§ **Dataset records**
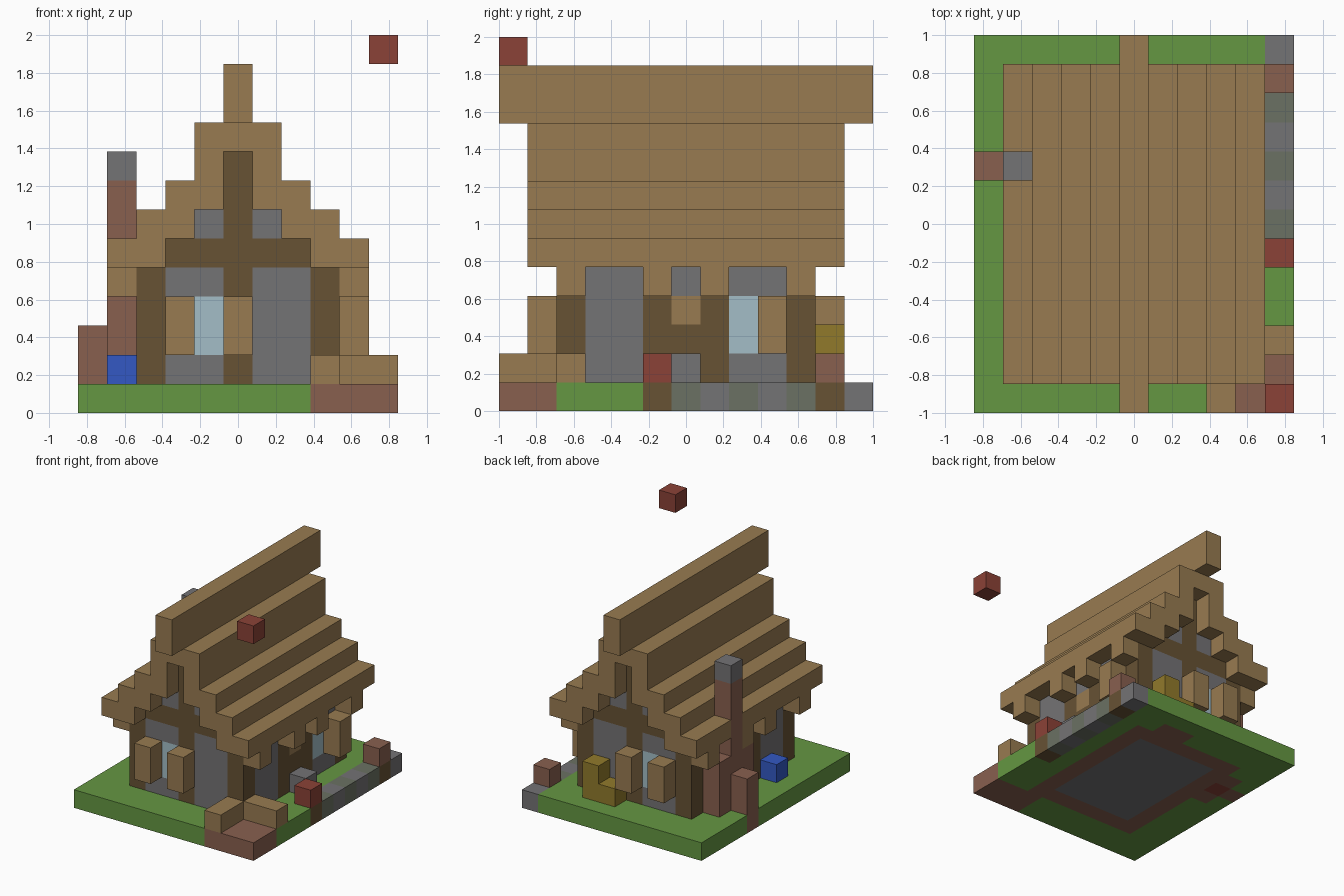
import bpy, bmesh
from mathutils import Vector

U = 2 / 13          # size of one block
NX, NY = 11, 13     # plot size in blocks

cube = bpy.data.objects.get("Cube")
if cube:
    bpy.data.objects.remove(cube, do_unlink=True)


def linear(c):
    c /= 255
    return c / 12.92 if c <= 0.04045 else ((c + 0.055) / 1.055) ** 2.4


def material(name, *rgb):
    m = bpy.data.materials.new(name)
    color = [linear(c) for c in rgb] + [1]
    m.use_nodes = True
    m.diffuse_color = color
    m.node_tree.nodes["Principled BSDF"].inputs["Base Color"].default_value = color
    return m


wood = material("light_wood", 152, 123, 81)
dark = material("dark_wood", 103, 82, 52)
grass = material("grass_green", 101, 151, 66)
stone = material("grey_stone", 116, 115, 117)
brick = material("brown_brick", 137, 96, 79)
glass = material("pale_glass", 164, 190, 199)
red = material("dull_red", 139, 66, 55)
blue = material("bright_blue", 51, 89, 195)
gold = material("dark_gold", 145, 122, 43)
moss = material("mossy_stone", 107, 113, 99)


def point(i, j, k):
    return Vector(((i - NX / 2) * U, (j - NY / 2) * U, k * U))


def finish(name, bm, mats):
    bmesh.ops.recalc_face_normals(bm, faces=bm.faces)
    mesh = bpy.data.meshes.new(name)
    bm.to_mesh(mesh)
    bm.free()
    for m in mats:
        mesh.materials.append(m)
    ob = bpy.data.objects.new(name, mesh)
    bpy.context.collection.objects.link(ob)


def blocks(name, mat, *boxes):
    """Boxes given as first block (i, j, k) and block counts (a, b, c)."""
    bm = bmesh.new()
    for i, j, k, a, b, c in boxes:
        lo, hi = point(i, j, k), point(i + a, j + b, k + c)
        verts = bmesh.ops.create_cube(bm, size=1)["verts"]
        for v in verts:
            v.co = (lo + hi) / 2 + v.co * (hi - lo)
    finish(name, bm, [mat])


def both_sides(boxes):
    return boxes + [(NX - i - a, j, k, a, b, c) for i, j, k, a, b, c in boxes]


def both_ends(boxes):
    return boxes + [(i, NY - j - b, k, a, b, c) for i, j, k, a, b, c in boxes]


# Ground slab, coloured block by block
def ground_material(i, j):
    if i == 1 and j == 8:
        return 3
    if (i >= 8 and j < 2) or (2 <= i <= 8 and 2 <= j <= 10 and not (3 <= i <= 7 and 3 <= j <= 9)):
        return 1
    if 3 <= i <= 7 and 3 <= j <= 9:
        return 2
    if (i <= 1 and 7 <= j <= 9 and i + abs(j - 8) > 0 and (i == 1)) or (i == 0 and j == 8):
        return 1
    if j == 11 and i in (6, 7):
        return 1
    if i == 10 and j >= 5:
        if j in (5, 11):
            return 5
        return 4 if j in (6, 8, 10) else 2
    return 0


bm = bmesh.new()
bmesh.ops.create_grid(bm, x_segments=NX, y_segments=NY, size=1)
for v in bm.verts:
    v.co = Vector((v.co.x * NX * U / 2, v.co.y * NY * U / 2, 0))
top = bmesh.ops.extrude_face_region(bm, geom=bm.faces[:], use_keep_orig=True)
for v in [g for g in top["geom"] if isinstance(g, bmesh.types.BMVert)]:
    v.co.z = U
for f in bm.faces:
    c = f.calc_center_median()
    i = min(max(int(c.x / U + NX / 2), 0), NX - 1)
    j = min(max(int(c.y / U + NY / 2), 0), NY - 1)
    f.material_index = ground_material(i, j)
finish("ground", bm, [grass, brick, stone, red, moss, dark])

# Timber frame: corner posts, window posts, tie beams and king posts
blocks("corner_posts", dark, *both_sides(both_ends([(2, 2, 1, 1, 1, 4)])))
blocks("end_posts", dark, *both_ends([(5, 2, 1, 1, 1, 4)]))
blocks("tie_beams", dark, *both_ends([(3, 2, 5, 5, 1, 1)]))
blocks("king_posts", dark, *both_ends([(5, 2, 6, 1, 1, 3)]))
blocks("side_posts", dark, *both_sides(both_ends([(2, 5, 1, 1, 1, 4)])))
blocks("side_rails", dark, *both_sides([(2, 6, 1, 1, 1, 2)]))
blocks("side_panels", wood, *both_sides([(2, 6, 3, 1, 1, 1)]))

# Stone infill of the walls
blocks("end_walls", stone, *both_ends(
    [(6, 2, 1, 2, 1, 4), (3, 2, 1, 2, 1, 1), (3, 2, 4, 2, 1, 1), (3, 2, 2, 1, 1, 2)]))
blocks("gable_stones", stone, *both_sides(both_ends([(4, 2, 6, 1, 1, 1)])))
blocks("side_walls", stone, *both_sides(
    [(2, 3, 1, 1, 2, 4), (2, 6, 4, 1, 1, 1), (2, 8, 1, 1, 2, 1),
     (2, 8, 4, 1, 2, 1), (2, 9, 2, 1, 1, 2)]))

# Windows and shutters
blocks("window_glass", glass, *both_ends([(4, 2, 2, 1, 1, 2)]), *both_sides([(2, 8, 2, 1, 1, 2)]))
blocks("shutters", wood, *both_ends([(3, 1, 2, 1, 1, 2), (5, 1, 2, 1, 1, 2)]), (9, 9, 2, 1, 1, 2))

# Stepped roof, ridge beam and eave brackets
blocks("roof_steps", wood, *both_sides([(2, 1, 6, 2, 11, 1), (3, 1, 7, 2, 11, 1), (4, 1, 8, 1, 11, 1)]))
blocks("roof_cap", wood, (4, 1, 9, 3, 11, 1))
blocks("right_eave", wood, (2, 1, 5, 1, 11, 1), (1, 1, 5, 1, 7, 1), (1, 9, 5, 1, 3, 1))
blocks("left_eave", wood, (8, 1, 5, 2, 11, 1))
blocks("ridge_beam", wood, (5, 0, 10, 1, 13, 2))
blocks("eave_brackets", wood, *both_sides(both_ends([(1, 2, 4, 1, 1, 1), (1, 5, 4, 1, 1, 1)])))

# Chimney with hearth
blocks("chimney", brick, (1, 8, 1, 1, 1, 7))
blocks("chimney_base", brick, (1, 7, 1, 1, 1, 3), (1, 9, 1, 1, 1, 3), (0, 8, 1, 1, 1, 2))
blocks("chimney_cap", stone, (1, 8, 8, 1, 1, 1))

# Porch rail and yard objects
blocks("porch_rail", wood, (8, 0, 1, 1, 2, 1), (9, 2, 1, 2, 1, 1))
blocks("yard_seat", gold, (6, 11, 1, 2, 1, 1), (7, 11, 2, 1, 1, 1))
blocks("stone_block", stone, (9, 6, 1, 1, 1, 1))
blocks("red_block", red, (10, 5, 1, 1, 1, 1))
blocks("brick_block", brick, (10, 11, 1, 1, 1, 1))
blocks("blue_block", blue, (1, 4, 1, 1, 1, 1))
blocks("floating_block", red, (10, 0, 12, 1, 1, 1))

§ **What you need to do**
Across all the entries, how many lines hold the string "point"? Only the number is needed.

§ **Exercise response**
2